The Rajasthan high court bench has passed a new bizarre rule to cancel the driving licenses. Justice Sanjeev Prakash Sharma, in a single-bench ruling, has directed the transport authorities to withdraw the driver’s license issued to the illiterate persons. The reason the court gave behind the cancellation of the licenses is that the illiterate persons driving a vehicle can be a menace for the pedestrians.
The court passed a two-page ruling after hearing a case on a different case. The excerpt from the ruling says,
“The license cannot be allowed to be issued for driving any kind of vehicle to an illiterate person as he is virtually a menace for the pedestrians as he would not be in a position to understand road signs and notices of caution written on boards for human safety on the highways as well as on the roads in the cities.
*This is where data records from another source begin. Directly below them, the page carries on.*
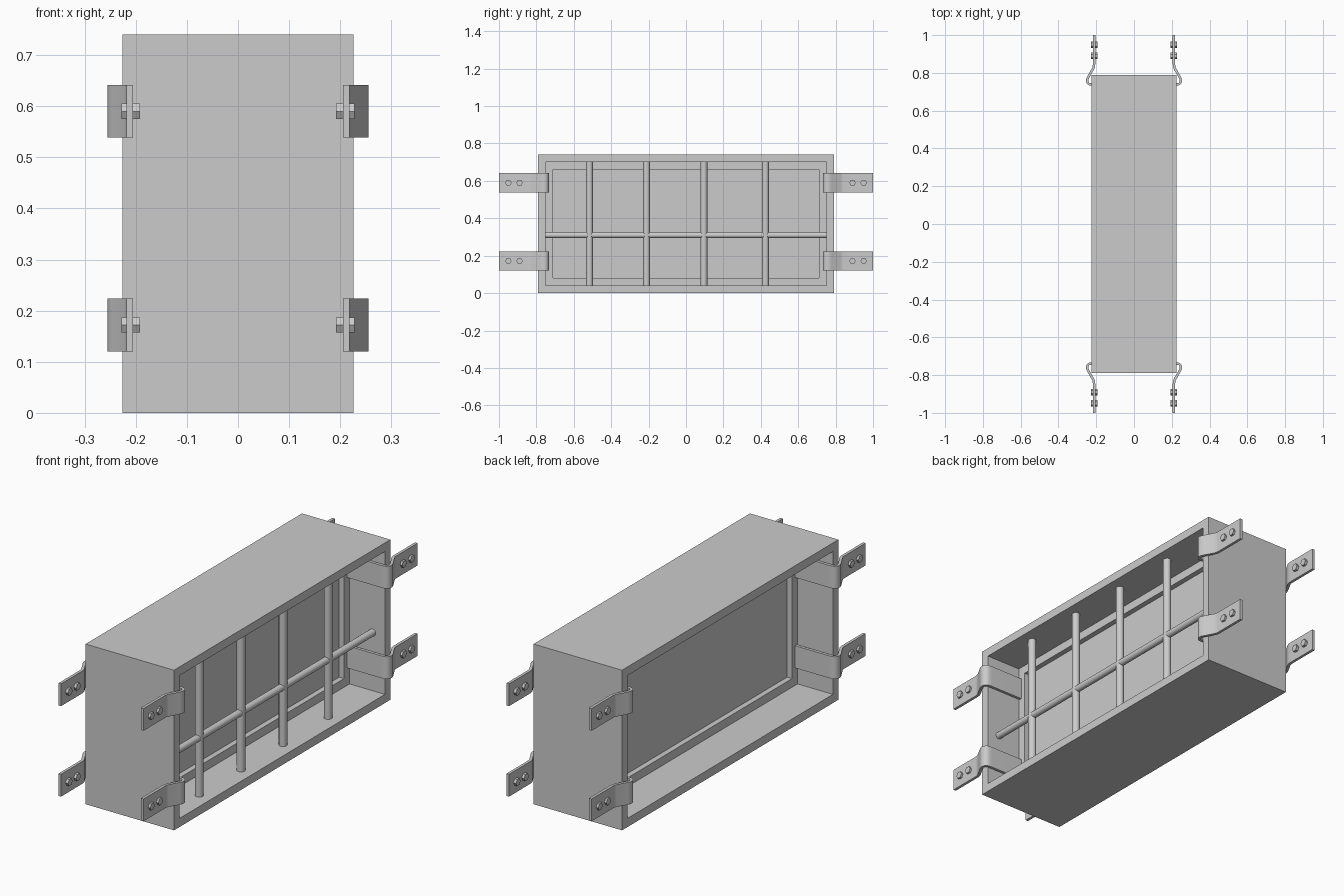
import bpy, bmesh, math
from mathutils import Vector, Matrix

if "Cube" in bpy.data.objects:
    bpy.data.objects.remove(bpy.data.objects["Cube"])


def finish(name, bm, smooth=None):
    bmesh.ops.recalc_face_normals(bm, faces=bm.faces)
    me = bpy.data.meshes.new(name)
    bm.to_mesh(me)
    bm.free()
    ob = bpy.data.objects.new(name, me)
    bpy.context.collection.objects.link(ob)
    if smooth:
        bpy.ops.object.select_all(action='DESELECT')
        ob.select_set(True)
        bpy.context.view_layer.objects.active = ob
        bpy.ops.object.shade_smooth_by_angle(angle=math.radians(smooth))
    return ob


def rect_frame(name, hx, y, z0, z1, t):
    """Rectangular ring in the YZ plane, t wide, from -hx to hx in x."""
    bm = bmesh.new()
    loops = []
    for x in (-hx, hx):
        for o in (0, t):
            pts = [(-y + o, z0 + o), (y - o, z0 + o), (y - o, z1 - o), (-y + o, z1 - o)]
            loops.append([bm.verts.new((x, a, b)) for a, b in pts])
    for a, b in ((0, 1), (1, 3), (3, 2), (2, 0)):
        for i in range(4):
            j = (i + 1) % 4
            bm.faces.new((loops[a][i], loops[a][j], loops[b][j], loops[b][i]))
    return finish(name, bm)


def rod(name, p, q, r, segments=24, turn=0.0, smooth=40):
    p, q = Vector(p), Vector(q)
    bm = bmesh.new()
    rot = (q - p).to_track_quat('Z', 'Y').to_matrix().to_4x4()
    bmesh.ops.create_cone(bm, cap_ends=True, segments=segments, radius1=r, radius2=r,
                          depth=(q - p).length,
                          matrix=Matrix.Translation((p + q) / 2) @ rot @ Matrix.Rotation(turn, 4, 'Z'))
    return finish(name, bm, smooth)


def bracket(name, sx, sy, zc):
    """Bent strap: centreline in XY thickened and extruded in z."""
    t, h = 0.0065, 0.0515
    path = [(.2115, 1), (.2115, .845), (.2125, .834), (.216, .824), (.241, .779), (.2465, .768),
            (.2485, .759), (.2465, .749), (.240, .7415), (.230, .739), (.215, .7385), (.045, .7385)]
    path = [Vector(p) for p in path]
    left, right = [], []
    for i, p in enumerate(path):
        d1 = (p - path[max(i - 1, 0)]).normalized()
        d2 = (path[min(i + 1, len(path) - 1)] - p).normalized()
        d = (d1 + d2).normalized()
        n = Vector((-d.y, d.x)) * t
        left.append(p + n)
        right.append(p - n)
    bm = bmesh.new()
    rows = [[bm.verts.new((sx * p.x, sy * p.y, z)) for p in side]
            for side, z in ((left, zc - h), (right, zc - h), (right, zc + h), (left, zc + h))]
    for a in range(4):
        b = (a + 1) % 4
        for i in range(len(path) - 1):
            bm.faces.new((rows[a][i], rows[a][i + 1], rows[b][i + 1], rows[b][i]))
    for i in (0, -1):
        bm.faces.new([r[i] for r in rows])
    return finish(name, bm, 40)


# Outer casing, inner stop frame and centre panel
rect_frame("casing", 0.226, 0.79, 0.0, 0.74, 0.04)
rect_frame("inner_frame", 0.045, 0.75, 0.04, 0.70, 0.04)
bm = bmesh.new()
bmesh.ops.create_cube(bm, size=1, matrix=Matrix.Translation((0, 0, 0.37)) @ Matrix.Diagonal((0.04, 1.42, 0.58, 1)))
finish("panel", bm)

# Security bars on one side
for y in (-0.516, -0.211, 0.096, 0.425):
    rod("vertical_bar", (0.163, y, 0.04), (0.163, y, 0.70), 0.018)
rod("horizontal_bar", (0.163, -0.75, 0.31), (0.163, 0.75, 0.31), 0.016)

# Mounting straps with hex bolts at every corner
for sx in (-1, 1):
    for sy in (-1, 1):
        for zc in (0.172, 0.59):
            bracket("mounting_strap", sx, sy, zc)
            for y in (0.89, 0.95):
                b = rod("hex_bolt", (0.192 * sx, y * sy, zc), (0.228 * sx, y * sy, zc),
                        0.0173, 6, 0, None)
                # point the hexagon's corners along y
                if max(abs(v.co.z - zc) for v in b.data.vertices) > 0.016:
                    c = Vector((0, y * sy, zc))
                    b.data.transform(Matrix.Translation(c) @ Matrix.Rotation(math.pi / 6, 4, 'X')
                                     @ Matrix.Translation(-c))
The license of Light Motor Vehicles issued to the petitioner and similar persons also must be therefore withdrawn in the light of what has been stated hereinabove.“
According to the judge, an illiterate person cannot read road signs properly, which is why they can be dangerous to pedestrians. The court said that people who cannot read are a menace to the pedestrians. It should be noted that there is no minimum qualification required to get a private driving license in India. However, there are written tests that require a certain level of basic reading and writing. If a person is applying for a transport license, the prescribed minimum requirement is Class VII pass.
Interestingly, the court passed the order while hearing a writ petition filed by a person who was seeking a license to drive a transport vehicle. The person filed a petition saying that he should be allowed to drive the transport vehicle on the ground that he received the driving license thirteen years ago. It should be noted that in 2017, the Supreme Court passed a ruling that allowed LMV license holders could drive commercial LMV category vehicles without endorsing it. This allowed many people to earn by driving commercial vehicles without getting any extra permissions from the authorities.
Justice Sanjeev Prakash Sharma, who was the only judge present on the bench listening to the petition observed that the petitioner was illiterate and yet he holds a driving license. The judge then said that Motor Vehicle rules should consider the public who are using the road and should not be framed in a way to only benefit the license seekers.
The court has asked the transport authorities to show their course of action in the next one month. It is not known how the authorities will identify such illiterate person but cancelling the licenses will have a huge impact on the livelihood of the people.